Work request:
Copy each line of the records that includes "reverse".

Entries supplied:
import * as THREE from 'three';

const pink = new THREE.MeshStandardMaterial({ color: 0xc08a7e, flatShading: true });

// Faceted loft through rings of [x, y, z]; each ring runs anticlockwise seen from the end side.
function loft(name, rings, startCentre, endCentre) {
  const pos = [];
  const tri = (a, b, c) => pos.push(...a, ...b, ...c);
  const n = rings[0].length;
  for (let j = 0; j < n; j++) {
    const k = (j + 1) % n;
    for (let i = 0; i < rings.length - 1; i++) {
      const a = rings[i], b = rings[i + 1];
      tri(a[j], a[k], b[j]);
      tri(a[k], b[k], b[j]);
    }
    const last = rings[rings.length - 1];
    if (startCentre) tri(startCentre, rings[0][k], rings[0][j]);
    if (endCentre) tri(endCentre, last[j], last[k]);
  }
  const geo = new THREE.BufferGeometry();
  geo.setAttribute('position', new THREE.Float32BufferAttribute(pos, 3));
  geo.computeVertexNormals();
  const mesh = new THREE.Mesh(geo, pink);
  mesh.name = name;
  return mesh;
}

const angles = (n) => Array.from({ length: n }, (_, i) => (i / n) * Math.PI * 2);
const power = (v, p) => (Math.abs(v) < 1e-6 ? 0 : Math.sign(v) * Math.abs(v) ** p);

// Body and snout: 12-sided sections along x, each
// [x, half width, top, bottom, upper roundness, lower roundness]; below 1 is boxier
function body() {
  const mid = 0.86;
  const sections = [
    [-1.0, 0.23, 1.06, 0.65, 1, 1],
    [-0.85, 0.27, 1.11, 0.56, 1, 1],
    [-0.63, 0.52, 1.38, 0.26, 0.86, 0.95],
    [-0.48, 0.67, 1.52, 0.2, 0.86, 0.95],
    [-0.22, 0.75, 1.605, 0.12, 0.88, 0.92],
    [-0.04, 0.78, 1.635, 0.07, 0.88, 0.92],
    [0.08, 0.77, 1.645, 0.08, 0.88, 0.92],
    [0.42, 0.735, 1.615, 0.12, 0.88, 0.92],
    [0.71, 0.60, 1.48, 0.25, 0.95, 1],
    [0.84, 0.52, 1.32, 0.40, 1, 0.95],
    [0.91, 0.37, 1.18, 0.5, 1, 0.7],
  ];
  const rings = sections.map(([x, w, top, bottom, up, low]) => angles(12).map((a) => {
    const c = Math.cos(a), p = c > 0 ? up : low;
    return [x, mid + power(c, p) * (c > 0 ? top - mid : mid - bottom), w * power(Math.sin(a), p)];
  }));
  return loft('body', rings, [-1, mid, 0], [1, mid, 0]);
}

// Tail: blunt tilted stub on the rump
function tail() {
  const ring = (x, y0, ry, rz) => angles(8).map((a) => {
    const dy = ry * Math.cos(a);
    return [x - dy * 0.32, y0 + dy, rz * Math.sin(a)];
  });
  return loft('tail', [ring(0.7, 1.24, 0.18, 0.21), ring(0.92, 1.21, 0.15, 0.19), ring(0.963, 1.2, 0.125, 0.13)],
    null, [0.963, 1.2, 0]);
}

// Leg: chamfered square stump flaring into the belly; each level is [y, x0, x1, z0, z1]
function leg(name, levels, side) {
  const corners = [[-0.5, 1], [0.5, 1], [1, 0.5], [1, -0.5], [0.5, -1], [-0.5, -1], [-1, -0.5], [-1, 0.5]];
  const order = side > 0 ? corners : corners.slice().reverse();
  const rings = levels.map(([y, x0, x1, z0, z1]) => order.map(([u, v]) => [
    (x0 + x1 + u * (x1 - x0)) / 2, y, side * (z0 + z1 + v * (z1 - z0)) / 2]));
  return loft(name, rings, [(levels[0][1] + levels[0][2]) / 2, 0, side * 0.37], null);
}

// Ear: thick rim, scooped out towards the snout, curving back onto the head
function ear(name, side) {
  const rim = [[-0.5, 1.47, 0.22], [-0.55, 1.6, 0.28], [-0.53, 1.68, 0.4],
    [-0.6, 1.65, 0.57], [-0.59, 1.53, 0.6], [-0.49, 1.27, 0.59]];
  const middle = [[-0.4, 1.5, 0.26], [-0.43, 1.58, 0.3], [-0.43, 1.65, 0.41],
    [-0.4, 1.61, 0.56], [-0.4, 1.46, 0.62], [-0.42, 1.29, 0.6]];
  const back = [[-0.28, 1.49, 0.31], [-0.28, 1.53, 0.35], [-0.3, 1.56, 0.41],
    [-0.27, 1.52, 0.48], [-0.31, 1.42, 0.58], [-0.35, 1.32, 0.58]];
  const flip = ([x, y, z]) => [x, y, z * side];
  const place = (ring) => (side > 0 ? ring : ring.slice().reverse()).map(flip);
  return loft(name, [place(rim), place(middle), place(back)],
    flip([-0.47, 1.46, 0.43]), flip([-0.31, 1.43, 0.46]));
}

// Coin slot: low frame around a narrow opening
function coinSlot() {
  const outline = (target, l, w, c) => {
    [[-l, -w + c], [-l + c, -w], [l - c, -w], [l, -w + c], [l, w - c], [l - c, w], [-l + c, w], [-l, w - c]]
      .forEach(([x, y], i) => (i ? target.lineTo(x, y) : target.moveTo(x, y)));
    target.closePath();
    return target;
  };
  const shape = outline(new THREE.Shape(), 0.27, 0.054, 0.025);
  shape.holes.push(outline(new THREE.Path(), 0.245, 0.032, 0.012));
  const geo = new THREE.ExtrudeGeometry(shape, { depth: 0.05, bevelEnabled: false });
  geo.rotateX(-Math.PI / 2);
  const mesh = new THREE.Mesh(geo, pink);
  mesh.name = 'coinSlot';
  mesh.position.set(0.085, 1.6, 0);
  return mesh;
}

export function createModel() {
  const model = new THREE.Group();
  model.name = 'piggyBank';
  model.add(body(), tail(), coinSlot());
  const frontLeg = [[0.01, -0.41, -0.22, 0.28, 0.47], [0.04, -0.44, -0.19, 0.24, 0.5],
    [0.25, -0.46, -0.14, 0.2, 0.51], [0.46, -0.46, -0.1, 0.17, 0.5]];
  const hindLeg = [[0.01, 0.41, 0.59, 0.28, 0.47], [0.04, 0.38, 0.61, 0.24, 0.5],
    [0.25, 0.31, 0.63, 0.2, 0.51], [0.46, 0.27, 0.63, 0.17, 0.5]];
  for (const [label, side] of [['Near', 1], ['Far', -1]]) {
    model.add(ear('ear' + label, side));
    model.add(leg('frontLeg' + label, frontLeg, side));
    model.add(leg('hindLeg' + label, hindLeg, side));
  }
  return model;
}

Exercise answer:
  const order = side > 0 ? corners : corners.slice().reverse();
  const place = (ring) => (side > 0 ? ring : ring.slice().reverse()).map(flip);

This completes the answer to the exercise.